→ TASK DETAILS
Beginning at whichever line contains "j = (i + 1) % count", reproduce each line of the records below word for word, ending with the last, and add nothing.
(SUPPLIED DATA begins)
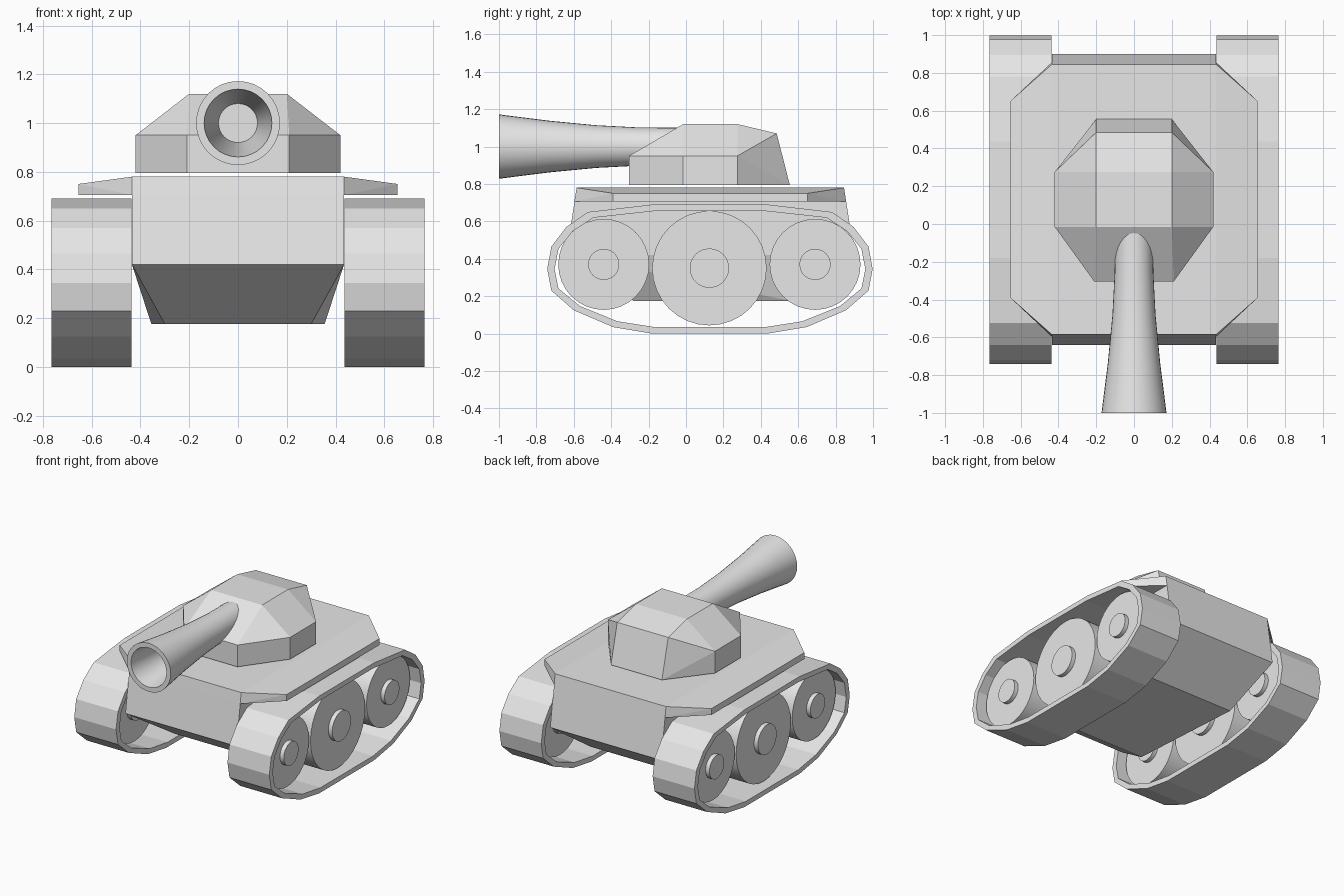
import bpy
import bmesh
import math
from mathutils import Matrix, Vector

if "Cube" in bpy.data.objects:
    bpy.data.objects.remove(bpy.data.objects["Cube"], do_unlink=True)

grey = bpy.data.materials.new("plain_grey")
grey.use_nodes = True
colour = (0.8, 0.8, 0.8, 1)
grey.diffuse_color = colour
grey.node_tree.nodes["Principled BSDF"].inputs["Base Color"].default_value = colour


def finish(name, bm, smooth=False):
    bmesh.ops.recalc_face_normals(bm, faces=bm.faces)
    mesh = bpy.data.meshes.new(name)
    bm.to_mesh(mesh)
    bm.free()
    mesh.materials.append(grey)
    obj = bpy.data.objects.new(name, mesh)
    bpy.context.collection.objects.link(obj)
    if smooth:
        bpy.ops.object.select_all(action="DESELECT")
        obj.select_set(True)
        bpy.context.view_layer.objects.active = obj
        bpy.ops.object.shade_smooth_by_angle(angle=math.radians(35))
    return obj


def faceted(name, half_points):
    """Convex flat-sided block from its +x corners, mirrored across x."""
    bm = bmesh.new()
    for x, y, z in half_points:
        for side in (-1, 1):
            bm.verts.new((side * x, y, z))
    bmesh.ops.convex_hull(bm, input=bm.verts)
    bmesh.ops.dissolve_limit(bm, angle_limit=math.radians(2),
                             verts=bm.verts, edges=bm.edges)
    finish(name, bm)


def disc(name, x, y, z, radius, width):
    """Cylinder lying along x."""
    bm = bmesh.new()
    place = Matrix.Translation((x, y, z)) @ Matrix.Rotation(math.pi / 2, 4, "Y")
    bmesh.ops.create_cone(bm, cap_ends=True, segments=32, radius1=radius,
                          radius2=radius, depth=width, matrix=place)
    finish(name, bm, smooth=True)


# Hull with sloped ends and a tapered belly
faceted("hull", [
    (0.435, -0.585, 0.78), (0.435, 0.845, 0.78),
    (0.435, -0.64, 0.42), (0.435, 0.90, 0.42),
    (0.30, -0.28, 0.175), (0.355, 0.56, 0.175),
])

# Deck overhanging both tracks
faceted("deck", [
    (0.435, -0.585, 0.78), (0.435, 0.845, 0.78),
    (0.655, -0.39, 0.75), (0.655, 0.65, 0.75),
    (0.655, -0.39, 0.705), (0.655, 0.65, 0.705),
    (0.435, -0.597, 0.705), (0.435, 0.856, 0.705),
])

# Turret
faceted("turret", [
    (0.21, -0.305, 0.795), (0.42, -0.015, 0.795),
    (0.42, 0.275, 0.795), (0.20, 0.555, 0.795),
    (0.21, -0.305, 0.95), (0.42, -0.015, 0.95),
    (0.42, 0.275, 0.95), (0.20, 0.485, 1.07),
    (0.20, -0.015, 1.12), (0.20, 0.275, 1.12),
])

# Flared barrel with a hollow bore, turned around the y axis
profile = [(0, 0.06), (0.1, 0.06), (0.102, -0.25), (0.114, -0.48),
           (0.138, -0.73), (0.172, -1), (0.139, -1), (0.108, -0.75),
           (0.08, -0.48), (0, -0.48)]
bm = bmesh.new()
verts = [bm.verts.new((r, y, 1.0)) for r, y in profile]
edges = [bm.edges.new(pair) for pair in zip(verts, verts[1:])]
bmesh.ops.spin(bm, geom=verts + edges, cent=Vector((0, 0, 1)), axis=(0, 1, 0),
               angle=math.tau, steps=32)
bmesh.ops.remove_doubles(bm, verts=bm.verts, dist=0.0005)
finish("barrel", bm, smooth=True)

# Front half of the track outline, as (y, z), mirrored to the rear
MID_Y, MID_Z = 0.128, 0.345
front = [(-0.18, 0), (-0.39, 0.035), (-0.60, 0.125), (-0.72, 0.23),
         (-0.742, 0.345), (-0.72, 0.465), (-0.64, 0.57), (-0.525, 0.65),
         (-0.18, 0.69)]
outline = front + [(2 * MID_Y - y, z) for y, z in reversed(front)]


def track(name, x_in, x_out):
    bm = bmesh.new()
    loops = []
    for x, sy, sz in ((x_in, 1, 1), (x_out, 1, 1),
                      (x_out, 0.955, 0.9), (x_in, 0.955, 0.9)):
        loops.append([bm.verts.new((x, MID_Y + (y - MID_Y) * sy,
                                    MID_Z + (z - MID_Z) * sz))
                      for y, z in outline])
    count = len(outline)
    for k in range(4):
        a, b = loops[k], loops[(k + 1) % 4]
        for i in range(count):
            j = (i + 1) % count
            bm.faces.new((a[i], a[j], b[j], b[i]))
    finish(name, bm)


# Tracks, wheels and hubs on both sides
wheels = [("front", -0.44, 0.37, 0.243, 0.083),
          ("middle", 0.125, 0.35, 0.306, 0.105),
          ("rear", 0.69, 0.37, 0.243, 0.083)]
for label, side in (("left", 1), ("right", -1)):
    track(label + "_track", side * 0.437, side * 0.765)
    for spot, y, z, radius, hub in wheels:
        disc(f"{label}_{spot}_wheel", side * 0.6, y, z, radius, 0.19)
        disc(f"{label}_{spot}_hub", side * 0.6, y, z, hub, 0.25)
(SUPPLIED DATA ends)
→ SOLUTION TO THIS EXERCISE
            j = (i + 1) % count
            bm.faces.new((a[i], a[j], b[j], b[i]))
    finish(name, bm)


# Tracks, wheels and hubs on both sides
wheels = [("front", -0.44, 0.37, 0.243, 0.083),
          ("middle", 0.125, 0.35, 0.306, 0.105),
          ("rear", 0.69, 0.37, 0.243, 0.083)]
for label, side in (("left", 1), ("right", -1)):
    track(label + "_track", side * 0.437, side * 0.765)
    for spot, y, z, radius, hub in wheels:
        disc(f"{label}_{spot}_wheel", side * 0.6, y, z, radius, 0.19)
        disc(f"{label}_{spot}_hub", side * 0.6, y, z, hub, 0.25)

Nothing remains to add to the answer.